Exactly the lines starting at the line containing "cutter.hide_render = True" and ending at the line containing "0.78), (0, 0.045))" are to be written out from the listing below, both included.

☆ ☆ ☆

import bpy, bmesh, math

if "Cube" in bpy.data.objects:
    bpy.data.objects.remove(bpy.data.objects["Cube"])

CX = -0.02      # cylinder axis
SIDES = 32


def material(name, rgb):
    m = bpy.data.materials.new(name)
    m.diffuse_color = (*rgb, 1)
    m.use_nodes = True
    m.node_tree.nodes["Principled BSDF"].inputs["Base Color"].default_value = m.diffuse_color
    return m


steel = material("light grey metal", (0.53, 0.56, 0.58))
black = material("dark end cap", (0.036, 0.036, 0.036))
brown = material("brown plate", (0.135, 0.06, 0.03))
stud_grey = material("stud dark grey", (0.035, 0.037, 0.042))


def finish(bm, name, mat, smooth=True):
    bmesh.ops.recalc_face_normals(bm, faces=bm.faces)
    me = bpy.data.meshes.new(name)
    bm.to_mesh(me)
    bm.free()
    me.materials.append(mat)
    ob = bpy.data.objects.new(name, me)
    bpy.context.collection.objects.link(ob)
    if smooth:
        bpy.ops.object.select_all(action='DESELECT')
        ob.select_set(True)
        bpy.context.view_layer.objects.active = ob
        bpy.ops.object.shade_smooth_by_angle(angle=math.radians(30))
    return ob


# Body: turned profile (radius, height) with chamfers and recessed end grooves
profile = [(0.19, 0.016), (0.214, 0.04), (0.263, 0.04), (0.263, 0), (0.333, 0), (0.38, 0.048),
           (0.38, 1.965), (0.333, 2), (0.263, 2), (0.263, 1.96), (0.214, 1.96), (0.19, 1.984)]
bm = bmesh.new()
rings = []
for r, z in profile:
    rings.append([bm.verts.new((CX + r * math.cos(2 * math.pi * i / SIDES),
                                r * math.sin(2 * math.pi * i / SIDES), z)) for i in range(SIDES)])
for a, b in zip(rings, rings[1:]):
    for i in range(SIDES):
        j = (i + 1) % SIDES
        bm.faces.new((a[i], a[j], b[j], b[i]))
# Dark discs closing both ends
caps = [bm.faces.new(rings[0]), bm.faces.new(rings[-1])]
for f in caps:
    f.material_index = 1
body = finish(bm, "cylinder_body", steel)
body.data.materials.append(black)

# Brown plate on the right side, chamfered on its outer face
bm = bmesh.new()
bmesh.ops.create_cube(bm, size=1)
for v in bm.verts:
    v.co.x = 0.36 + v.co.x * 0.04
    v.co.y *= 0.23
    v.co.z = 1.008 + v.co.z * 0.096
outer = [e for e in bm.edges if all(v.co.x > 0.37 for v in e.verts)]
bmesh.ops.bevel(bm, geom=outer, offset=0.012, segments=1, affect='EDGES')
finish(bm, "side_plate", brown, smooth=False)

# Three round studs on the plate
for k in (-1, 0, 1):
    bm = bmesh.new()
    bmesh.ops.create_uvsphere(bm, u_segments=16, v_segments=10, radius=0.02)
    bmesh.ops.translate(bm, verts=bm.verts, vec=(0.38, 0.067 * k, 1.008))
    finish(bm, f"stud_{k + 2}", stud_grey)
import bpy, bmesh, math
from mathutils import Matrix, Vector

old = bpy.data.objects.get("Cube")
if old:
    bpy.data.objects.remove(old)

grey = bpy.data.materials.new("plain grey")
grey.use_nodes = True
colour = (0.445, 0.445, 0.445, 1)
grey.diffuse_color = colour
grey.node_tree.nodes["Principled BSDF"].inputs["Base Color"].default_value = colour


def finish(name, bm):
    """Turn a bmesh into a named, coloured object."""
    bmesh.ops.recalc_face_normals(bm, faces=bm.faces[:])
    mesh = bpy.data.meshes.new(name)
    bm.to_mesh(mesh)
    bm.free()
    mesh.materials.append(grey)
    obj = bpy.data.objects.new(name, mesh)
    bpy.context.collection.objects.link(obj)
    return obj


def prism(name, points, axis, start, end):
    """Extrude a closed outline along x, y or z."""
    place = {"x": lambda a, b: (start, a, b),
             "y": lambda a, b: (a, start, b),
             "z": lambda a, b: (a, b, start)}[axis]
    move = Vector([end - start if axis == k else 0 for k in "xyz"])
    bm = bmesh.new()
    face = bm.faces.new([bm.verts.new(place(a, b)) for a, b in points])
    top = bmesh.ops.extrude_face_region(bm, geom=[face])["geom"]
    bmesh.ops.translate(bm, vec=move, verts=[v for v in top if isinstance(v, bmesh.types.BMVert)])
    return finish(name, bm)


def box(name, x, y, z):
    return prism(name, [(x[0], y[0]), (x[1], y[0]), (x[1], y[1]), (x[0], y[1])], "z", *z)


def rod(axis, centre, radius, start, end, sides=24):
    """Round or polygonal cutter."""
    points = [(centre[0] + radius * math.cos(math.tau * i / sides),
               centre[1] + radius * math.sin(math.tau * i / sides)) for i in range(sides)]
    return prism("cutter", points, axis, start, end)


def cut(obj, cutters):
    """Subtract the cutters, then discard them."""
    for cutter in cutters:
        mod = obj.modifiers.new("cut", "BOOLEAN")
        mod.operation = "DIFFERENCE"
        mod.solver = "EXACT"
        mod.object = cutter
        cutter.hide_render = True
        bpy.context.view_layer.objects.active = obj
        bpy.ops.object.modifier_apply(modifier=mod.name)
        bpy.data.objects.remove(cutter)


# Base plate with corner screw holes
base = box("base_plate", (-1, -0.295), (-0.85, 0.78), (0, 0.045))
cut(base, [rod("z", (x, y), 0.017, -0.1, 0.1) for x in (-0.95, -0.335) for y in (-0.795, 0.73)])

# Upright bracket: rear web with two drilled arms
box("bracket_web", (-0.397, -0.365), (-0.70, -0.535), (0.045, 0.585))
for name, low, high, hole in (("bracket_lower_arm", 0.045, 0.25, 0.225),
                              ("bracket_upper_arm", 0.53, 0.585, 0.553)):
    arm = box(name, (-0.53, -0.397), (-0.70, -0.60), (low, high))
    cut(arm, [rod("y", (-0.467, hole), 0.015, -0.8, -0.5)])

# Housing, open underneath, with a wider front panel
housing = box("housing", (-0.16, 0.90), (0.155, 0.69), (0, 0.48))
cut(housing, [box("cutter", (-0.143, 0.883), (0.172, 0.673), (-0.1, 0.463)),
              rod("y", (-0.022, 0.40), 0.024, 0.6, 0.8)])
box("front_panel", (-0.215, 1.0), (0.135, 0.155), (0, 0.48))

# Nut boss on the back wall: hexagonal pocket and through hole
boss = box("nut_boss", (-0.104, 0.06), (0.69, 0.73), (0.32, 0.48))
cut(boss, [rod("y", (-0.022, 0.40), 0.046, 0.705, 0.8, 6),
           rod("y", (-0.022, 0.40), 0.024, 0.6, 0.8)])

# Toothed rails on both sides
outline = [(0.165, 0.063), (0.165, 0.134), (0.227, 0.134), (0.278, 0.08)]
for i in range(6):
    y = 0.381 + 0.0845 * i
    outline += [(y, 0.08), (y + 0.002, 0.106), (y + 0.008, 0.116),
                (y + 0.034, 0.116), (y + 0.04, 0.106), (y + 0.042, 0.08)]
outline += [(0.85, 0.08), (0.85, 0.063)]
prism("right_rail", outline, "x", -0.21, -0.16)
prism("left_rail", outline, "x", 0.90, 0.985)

☆ ☆ ☆

● **Task result**
        cutter.hide_render = True
        bpy.context.view_layer.objects.active = obj
        bpy.ops.object.modifier_apply(modifier=mod.name)
        bpy.data.objects.remove(cutter)


# Base plate with corner screw holes
base = box("base_plate", (-1, -0.295), (-0.85, 0.78), (0, 0.045))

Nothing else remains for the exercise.